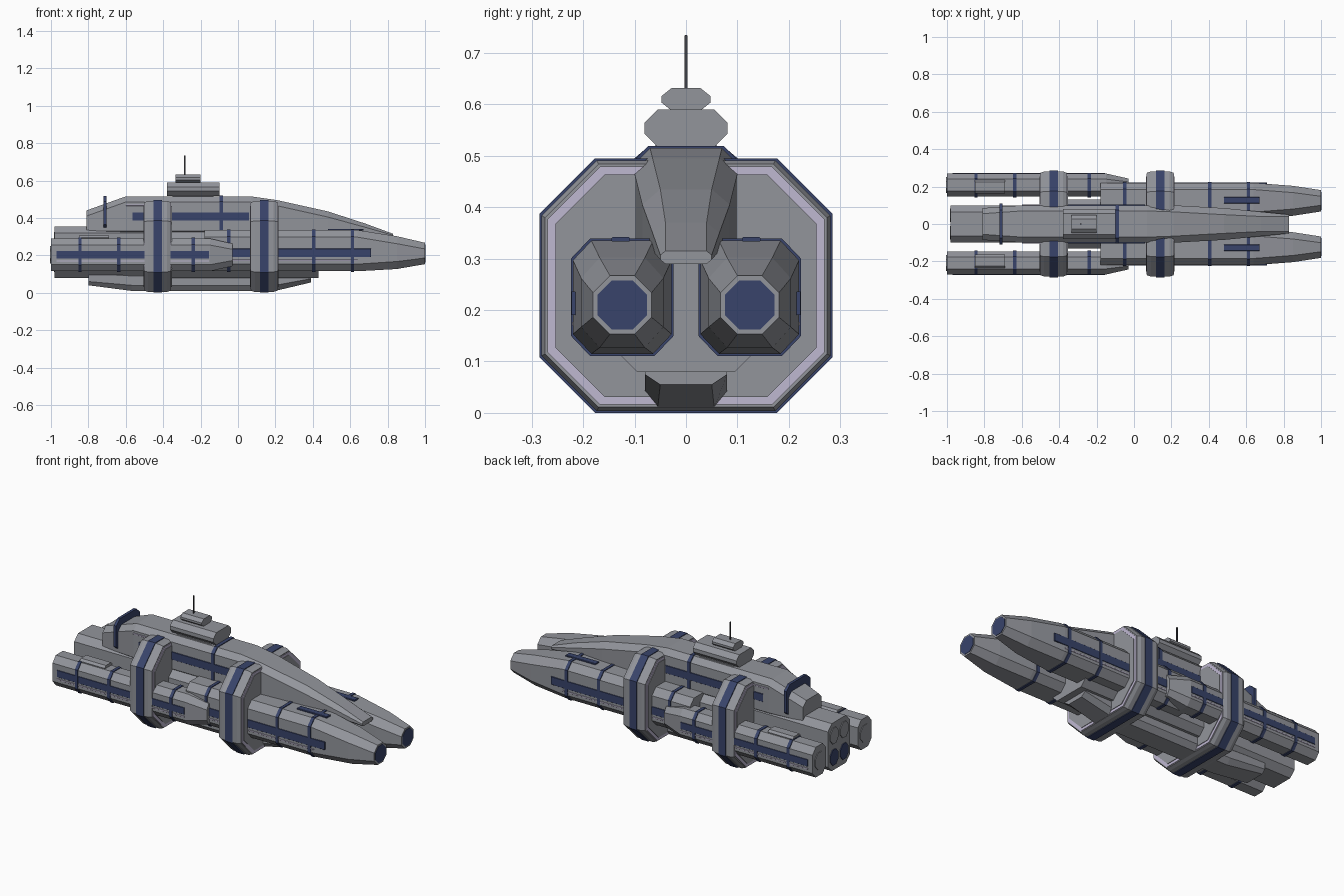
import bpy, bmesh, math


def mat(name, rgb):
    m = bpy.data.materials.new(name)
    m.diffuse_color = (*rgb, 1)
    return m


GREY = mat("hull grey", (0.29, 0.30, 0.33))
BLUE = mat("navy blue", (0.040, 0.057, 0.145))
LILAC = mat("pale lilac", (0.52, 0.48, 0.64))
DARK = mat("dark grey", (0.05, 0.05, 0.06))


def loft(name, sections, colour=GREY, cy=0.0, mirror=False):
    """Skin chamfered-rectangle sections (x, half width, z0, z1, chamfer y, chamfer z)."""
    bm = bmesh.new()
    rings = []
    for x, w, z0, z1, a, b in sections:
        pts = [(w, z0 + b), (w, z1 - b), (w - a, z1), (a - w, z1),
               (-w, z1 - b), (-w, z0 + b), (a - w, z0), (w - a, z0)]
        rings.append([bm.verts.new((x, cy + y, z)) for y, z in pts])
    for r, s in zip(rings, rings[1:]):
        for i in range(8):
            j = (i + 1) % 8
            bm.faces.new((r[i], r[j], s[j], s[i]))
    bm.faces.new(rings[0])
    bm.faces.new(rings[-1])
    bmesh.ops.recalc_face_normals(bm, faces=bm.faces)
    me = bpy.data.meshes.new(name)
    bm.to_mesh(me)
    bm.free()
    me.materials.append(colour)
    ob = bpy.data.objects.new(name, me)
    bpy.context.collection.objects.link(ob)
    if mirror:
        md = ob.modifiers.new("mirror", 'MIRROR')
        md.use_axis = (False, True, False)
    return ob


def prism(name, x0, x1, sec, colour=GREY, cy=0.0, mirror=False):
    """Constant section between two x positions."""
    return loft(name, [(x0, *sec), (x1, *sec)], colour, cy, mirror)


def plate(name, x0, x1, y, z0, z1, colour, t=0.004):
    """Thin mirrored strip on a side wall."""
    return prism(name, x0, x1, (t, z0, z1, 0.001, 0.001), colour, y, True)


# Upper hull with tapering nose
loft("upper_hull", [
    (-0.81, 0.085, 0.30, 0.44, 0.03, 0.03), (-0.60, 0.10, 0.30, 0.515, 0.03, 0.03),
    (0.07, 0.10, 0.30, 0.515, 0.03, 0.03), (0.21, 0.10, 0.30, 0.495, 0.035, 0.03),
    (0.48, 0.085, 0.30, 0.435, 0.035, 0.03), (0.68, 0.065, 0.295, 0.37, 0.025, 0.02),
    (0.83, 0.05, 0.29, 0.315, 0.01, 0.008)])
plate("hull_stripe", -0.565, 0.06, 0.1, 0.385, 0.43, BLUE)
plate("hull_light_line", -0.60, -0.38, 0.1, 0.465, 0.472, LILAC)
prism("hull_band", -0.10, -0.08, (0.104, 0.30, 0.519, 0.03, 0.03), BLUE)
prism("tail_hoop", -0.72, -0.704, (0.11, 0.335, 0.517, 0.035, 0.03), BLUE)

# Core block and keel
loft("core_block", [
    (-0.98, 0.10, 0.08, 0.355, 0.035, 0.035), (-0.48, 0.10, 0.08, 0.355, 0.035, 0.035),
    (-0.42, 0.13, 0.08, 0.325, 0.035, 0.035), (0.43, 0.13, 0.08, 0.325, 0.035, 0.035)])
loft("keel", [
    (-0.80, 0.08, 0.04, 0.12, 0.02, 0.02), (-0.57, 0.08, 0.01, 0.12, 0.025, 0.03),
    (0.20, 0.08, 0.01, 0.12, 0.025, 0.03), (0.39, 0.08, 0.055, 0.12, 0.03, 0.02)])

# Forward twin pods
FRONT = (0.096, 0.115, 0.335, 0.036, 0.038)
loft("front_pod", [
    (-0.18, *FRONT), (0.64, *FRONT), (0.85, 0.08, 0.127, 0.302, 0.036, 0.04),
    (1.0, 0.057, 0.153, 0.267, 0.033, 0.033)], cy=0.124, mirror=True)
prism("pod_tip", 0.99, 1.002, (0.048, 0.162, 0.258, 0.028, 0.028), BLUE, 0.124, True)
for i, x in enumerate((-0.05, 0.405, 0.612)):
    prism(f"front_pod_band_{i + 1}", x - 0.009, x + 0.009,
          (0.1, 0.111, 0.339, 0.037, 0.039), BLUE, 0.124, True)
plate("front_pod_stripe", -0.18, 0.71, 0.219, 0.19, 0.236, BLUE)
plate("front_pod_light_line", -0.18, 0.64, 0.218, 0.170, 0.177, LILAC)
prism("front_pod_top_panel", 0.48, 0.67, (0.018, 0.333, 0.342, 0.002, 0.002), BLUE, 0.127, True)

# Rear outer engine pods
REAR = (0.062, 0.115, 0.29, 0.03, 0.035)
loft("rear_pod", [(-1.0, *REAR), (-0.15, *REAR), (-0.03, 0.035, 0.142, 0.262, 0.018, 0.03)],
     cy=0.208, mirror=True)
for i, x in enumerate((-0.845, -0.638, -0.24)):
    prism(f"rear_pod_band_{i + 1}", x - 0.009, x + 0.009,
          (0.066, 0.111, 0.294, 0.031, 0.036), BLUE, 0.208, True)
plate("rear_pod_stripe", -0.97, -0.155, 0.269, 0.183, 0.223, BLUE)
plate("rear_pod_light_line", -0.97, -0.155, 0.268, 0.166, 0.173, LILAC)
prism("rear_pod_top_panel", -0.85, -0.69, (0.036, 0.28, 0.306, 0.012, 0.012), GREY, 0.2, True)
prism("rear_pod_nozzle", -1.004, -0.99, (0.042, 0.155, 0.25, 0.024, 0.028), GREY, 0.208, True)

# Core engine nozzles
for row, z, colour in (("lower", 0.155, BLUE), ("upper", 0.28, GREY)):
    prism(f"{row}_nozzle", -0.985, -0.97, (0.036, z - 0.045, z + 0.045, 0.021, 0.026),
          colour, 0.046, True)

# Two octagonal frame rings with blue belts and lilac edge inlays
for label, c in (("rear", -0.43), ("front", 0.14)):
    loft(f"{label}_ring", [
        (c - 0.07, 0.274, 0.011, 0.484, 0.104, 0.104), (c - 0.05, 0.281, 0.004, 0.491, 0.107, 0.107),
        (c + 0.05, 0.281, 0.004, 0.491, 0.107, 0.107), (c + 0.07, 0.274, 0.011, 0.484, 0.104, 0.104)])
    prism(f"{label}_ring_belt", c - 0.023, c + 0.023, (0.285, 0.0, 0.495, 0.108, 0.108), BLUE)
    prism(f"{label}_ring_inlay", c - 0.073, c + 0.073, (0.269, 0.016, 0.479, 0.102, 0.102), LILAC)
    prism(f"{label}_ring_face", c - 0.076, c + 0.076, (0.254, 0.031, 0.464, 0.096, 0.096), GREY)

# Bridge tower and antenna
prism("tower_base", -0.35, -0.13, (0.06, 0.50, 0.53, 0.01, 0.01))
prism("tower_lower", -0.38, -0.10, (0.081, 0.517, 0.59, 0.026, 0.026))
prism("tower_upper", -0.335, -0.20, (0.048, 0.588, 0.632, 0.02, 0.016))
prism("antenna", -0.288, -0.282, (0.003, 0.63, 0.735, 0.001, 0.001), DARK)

REQUIRED ACTION:
Produce a verbatim copy of the lines from the one holding "0.632, 0.02, 0.016))" to the final line of the data, and nothing more.

RESULT FOR THIS EXERCISE:
prism("tower_upper", -0.335, -0.20, (0.048, 0.588, 0.632, 0.02, 0.016))
prism("antenna", -0.288, -0.282, (0.003, 0.63, 0.735, 0.001, 0.001), DARK)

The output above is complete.